The Web-based practice-management application Clio marked its third year of business Oct. 1. Today, to mark the occasion, it announced new features and unveiled a cleaner design.
The most significant changes announced today are that Clio users can now integrate their accounts with three of the leading cloud-based document management applications: NetDocuments, Dropbox and Box.net. The integration means that the documents you have in Clio’s document management system can now be synchronized with these other applications. Besides keeping your documents synchronized, this has two other advantages: it gives you access to your documents when you are offline and it provides a back-up copy of your documents.
To integrate with Dropbox, simply go to your settings in Clio and select the setting that authorizes Clio to access your dropbox account. As with Clio’s Google Apps integration, the connection is made using the OAuth protocol, which allows access without sharing your password. You are then asked to allow the connection between Clio and Dropbox (Figure 1). Click “allow” and Clio immediately creates a Clio folder in Dropbox and populates that folder with sub-folders for every matter you have in Clio.
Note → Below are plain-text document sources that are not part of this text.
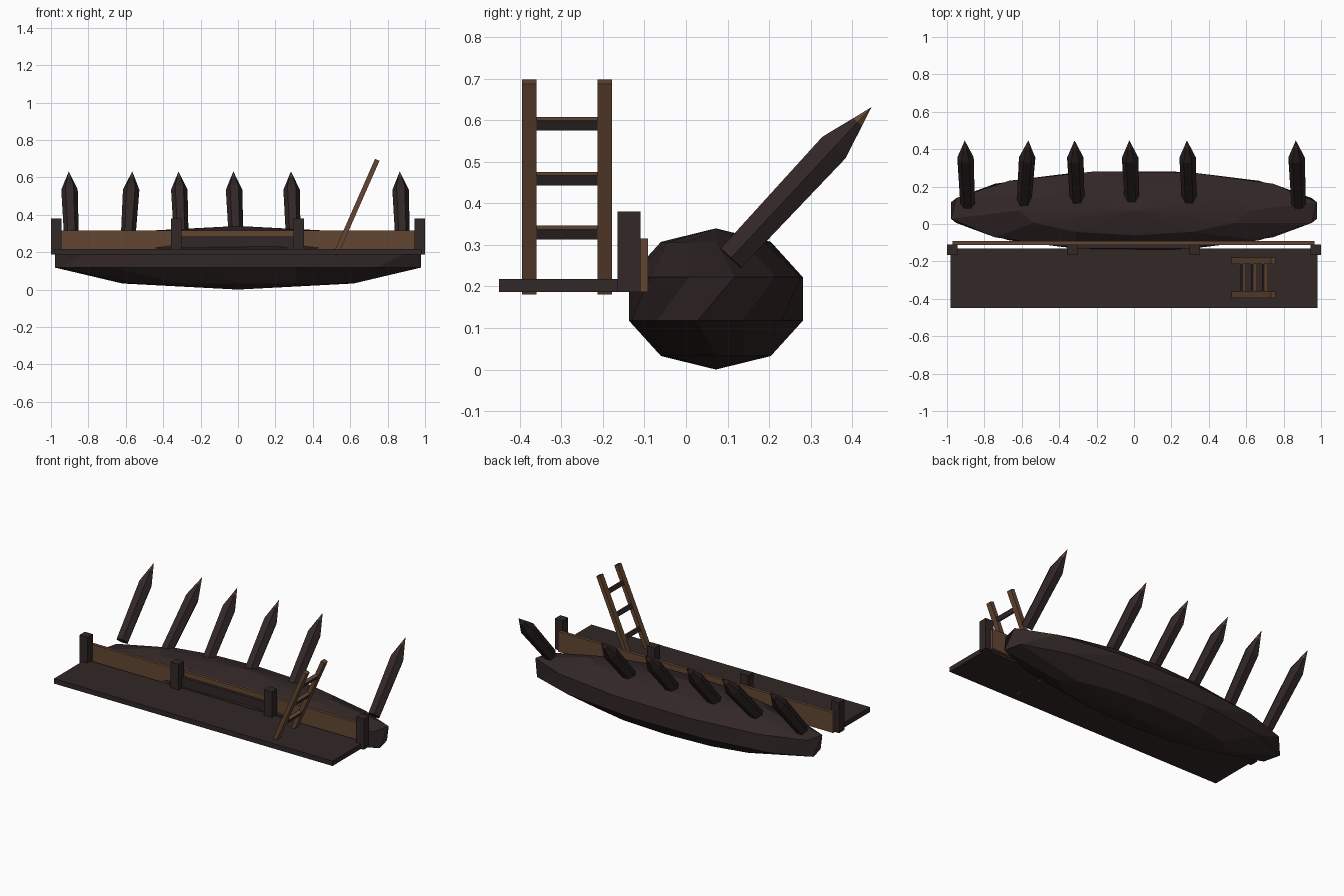
import bpy, bmesh, math
from mathutils import Vector, Matrix

if "Cube" in bpy.data.objects:
    bpy.data.objects.remove(bpy.data.objects["Cube"])


def material(name, rgb):
    m = bpy.data.materials.new(name)
    m.diffuse_color = (*rgb, 1)
    m.use_nodes = True
    m.node_tree.nodes["Principled BSDF"].inputs["Base Color"].default_value = m.diffuse_color
    return m


DARK = material("dark_wood", (0.032, 0.020, 0.020))
BROWN = material("brown_wood", (0.125, 0.062, 0.032))


def finish(name, bm, mats):
    bmesh.ops.recalc_face_normals(bm, faces=bm.faces[:])
    me = bpy.data.meshes.new(name)
    bm.to_mesh(me)
    bm.free()
    for m in mats:
        me.materials.append(m)
    ob = bpy.data.objects.new(name, me)
    bpy.context.collection.objects.link(ob)
    return ob


def box(name, lo, hi, mat, tilt=0.0, side_mat=None):
    lo, hi = Vector(lo), Vector(hi)
    bm = bmesh.new()
    bmesh.ops.create_cube(bm, size=1, matrix=Matrix.Diagonal((*(hi - lo), 1)))
    bm.normal_update()
    if side_mat:
        for f in bm.faces:
            f.material_index = 1 if abs(f.normal.x) > 0.9 else 0
    ob = finish(name, bm, [mat] + ([side_mat] if side_mat else []))
    ob.location = (lo + hi) / 2
    ob.rotation_euler.y = tilt
    return ob


def loft(name, rings, start, end, mats, mat_rule=None):
    """Skin closed rings together, closing each end to a point."""
    bm = bmesh.new()
    vs = [[bm.verts.new(p) for p in r] for r in rings]
    a, b = bm.verts.new(start), bm.verts.new(end)
    n = len(vs[0])
    for i in range(n):
        j = (i + 1) % n
        bm.faces.new((a, vs[0][j], vs[0][i]))
        for k in range(len(vs) - 1):
            bm.faces.new((vs[k][i], vs[k][j], vs[k + 1][j], vs[k + 1][i]))
        f = bm.faces.new((vs[-1][i], vs[-1][j], b))
        if mat_rule:
            f.material_index = mat_rule
    return finish(name, bm, mats)


# Earth mound: low-poly ellipsoid with slightly twisted rings
rings = []
for k, twist in ((1, 0), (2, -12), (3, 12), (4, 0)):
    polar = math.radians(36 * k)
    s = math.sin(polar) / math.sin(math.radians(72))
    ring = []
    for i in range(12):
        t = math.radians(30 * i + twist)
        ring.append((1.0 * s * math.cos(t), 0.072 + 0.214 * s * math.sin(t),
                     0.17 - 0.17 * math.cos(polar)))
    rings.append(ring)
loft("mound", rings, (0, 0.072, 0), (0, 0.072, 0.34), [DARK])

# Walkway, back boards and posts
box("walkway", (-0.98, -0.45, 0.187), (0.98, -0.13, 0.218), DARK)
box("wall_board", (-0.97, -0.112, 0.187), (0.965, -0.092, 0.316), BROWN)
box("centre_board", (-0.31, -0.13, 0.187), (0.31, -0.11, 0.285), DARK)
for i, x in enumerate((-0.972, -0.33, 0.325, 0.972)):
    box(f"post_{i + 1}", (x - 0.028, -0.165, 0.187),
        (x + 0.028, -0.11, 0.381), DARK)

# Ladder leaning sideways
lean = math.atan2(0.22, 0.50)
cx, cz, half = 0.633, 0.44, 0.277
for i, y in enumerate((-0.378, -0.196)):
    box(f"ladder_rail_{i + 1}", (cx - 0.013, y - 0.0175, cz - half),
        (cx + 0.013, y + 0.0175, cz + half), BROWN, lean)
for i, z in enumerate((0.33, 0.46, 0.592)):
    x = cx + (z - cz) * math.tan(lean)
    box(f"ladder_rung_{i + 1}", (x - 0.011, -0.365, z - 0.013),
        (x + 0.011, -0.21, z + 0.013), BROWN, lean, DARK)

# Sharpened stakes with pale tips
for i, (tip_x, base_x) in enumerate(((-0.905, -0.89), (-0.565, -0.588),
                                     (-0.318, -0.303), (-0.025, -0.01),
                                     (0.283, 0.296), (0.865, 0.88))):
    base, tip = Vector((base_x, 0.108, 0.268)), Vector((tip_x, 0.447, 0.632))
    axis = (tip - base).normalized()
    u = Vector((1, 0, 0))
    u = (u - axis * u.dot(axis)).normalized()
    v = axis.cross(u)
    rings = []
    for d, r in ((0, 0.039), (0.73, 0.044), (0.9, 0.0163)):
        c = base.lerp(tip, d)
        rings.append([c + r * (math.cos(a) * u + math.sin(a) * v)
                      for a in (math.tau * k / 6 for k in range(6))])
    loft(f"stake_{i + 1}", rings, base, tip, [DARK, BROWN], 1)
Once the process is done, you can view your Dropbox documents directly from within your matters on Clio. (Figure 2). As you drag and drop documents into Clio, they automatically show up in Dropbox, with no further action required.
Clio has also cleaned up its user interface by redesigning its pages to highlight the search bar. Needless to say, this is the trend among a number of sites — from WestlawNext to Lexis Advance — and emulates the simple design of Google. Clio has replaced its somewhat tiny search box with a larger, more prominent one (Figure 3) and eliminated some of the clutter at the top of the page. It has added a simple notifications icon that lights up red when you have unread messages.
Also enhanced is the search function itself. It now includes autocomplete, so that as you begin to type the name of a client or matter, a drop-down list appears of matching entries (Figure 4). That makes it a bit easier and quicker to find what you are looking for.
In announcing these changes, Clio provided some figures about its growth. In three years, it has grown to nearly 50 employees and its customers number “in the thousands.” It manages over 3.5 million contacts, 750,000 matters and 1.5 million documents. All tolled, customers using Clio’s time and billing features have billed $275 million.
“As a company, we’ve exploded over the past year,” Clio co-founder and CEO Jack Newton told me in an interview earlier this week. Clio will be rolling out more enhancements over the next six months, he added.